The last few days before the CAT exams is the most crucial time of your CAT preparation, according to me. It is like the last lap of the 10000 meters race. If you give it your all, you can cover a lot of distance. Here is my view on how to make the most of this last lap.
Take a lot of mocks: Taking an exam is a very different art from solving questions. Hence it is important that you solve a lot of full length mocks to get accustomed to sitting and solving questions at a stretch under stress. It will also bring to your notice the things that can go wrong while solving a paper like mismanagement of time and silly mistakes which otherwise while solving individual questions you will get right 99 out of 100 times.
Solve past papers: All papers have a certain style which they follow. Even after all the changes in format, there will be a core style which is hard to get rid of. By practising the past questions you get a feel of the type of questions that can be expected. Often we have seen a certain type of questions making a return after 3-4 years.
Analyse your mistakes: Go through all the tests and questions solved so far. Look for the repetitive mistakes that you have made. You should focus on these areas and be extra careful while solving them on D-Day.
Try out different test taking strategies: You will have a set test taking strategy by now but it is a good practice to try out a few new ones to see if your own strategy can be improved. The worst of them all would be what I call a “Brute Force” strategy where you try each question to see if you can solve it. I personally solved questions in 3 rounds. In the first round it was the easiest and familiar questions. In this round I also marked the questions which seemed solvable but not familiar. In the second round I attempted the marked questions and in the third round I attempted the remaining questions. You can try a few of your own to figure out what is best for you.

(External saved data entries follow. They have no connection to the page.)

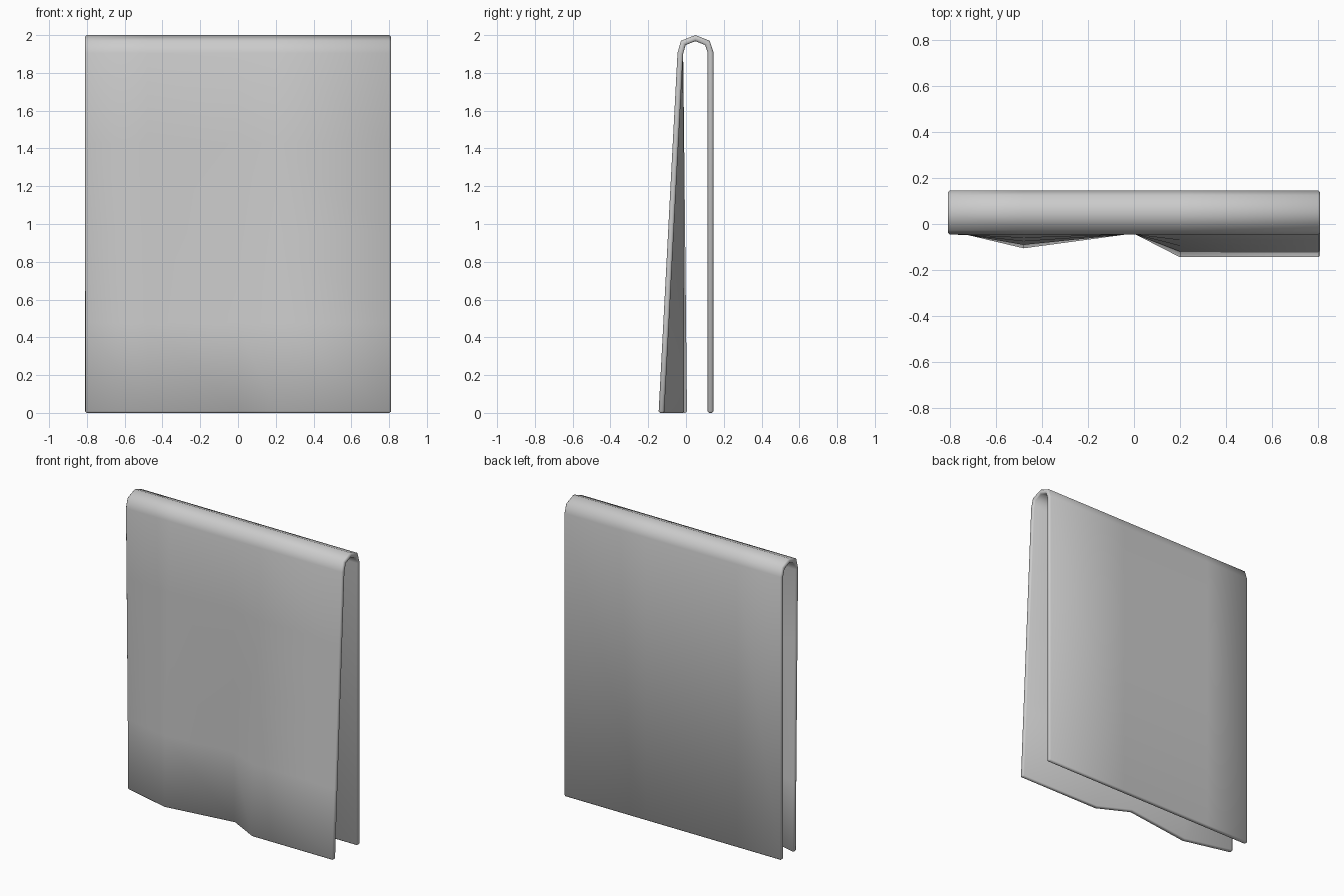
import bpy, bmesh

if "Cube" in bpy.data.objects:
    bpy.data.objects.remove(bpy.data.objects["Cube"])

# Outer profile (y, z) from back hem, over the rail fold, to the front fold line
PROFILE = [(0.145, 0.0), (0.145, 1.91), (0.125, 1.97), (0.05, 2.0),
           (-0.027, 1.97), (-0.045, 1.905)]
# Waviness of the front hem: x and outer y
HEM = [(-0.81, -0.022), (-0.48, -0.106), (0.0, -0.041), (0.2, -0.145), (0.81, -0.145)]
ROWS = 4

# Folded cloth sheet
bm = bmesh.new()
columns = []
for x, hem_y in HEM:
    y0, z0 = PROFILE[-1]
    pts = PROFILE + [(y0 + (hem_y - y0) * i / ROWS, z0 * (1 - i / ROWS))
                     for i in range(1, ROWS + 1)]
    columns.append([bm.verts.new((x, y, z)) for y, z in pts])
for a, b in zip(columns, columns[1:]):
    for i in range(len(a) - 1):
        bm.faces.new((a[i], a[i + 1], b[i + 1], b[i]))
bmesh.ops.recalc_face_normals(bm, faces=bm.faces)
bm.normal_update()
# Normals must point away from the fold: the back panel faces +y
bm.faces.ensure_lookup_table()
if bm.faces[0].normal.y < 0:
    bmesh.ops.reverse_faces(bm, faces=bm.faces)
mesh = bpy.data.meshes.new("folded_towel")
bm.to_mesh(mesh)
bm.free()
towel = bpy.data.objects.new("folded_towel", mesh)
bpy.context.collection.objects.link(towel)

# Cloth thickness and softened rim
solid = towel.modifiers.new("thickness", 'SOLIDIFY')
solid.thickness = 0.03
solid.offset = -1
solid.use_even_offset = True
bevel = towel.modifiers.new("rim", 'BEVEL')
bevel.width = 0.008
bevel.segments = 1
bevel.limit_method = 'ANGLE'
bevel.angle_limit = 1.25

# Bake modifiers, settle on the ground, shade smooth
bpy.context.view_layer.objects.active = towel
towel.select_set(True)
for m in [solid.name, bevel.name]:
    bpy.ops.object.modifier_apply(modifier=m)
for v in towel.data.vertices:
    if v.co.z < 0.005:
        v.co.z = max(v.co.z, 0.0)
bpy.ops.object.shade_smooth_by_angle(angle=1.05)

Make a list of all important formulas and concepts: If you have a register where you take things down, you should revise it. If you don’t have something like it then you should make one and keep it handy for revision.
Identify your strengths and weaknesses: Analyse your performance to figure out your strengths and weaknesses. Make sure to maximise your score from your strength areas while minimising mistakes in the weak areas. Do not be over-confident and let your ego get in the process of solving questions in your strength area and do not lose out on easy questions in your weak areas.
Revise the uncommon areas: Every year CAT throws some questions from areas that are neglected by aspirants like Clocks, 4- variable Venn diagram, Fact-Inference-Judgement (FIJ) etc. So this is the time to cover all your bases to avoid getting caught unprepared.
Practice quick calculations: Go through all the fractions, squares, Pythagoras triples and tables to have these important numbers at your tips to solve questions seamlessly.
I understand that there is never enough time to do everything. At the end the most important thing that I feel is how well you take the pressure and remain calm while writing the exam.
Ishan Arora is a student from IIFT who has had a very regular life- an engineer, an IT professional and now an MBA student. He is very passionate about writing and writes on a personal blog A Vent in the Delirium. He is also in love with music and plays on internet radio in his college.
You can Follow me on InsideIIM at Ishan@insideiim.com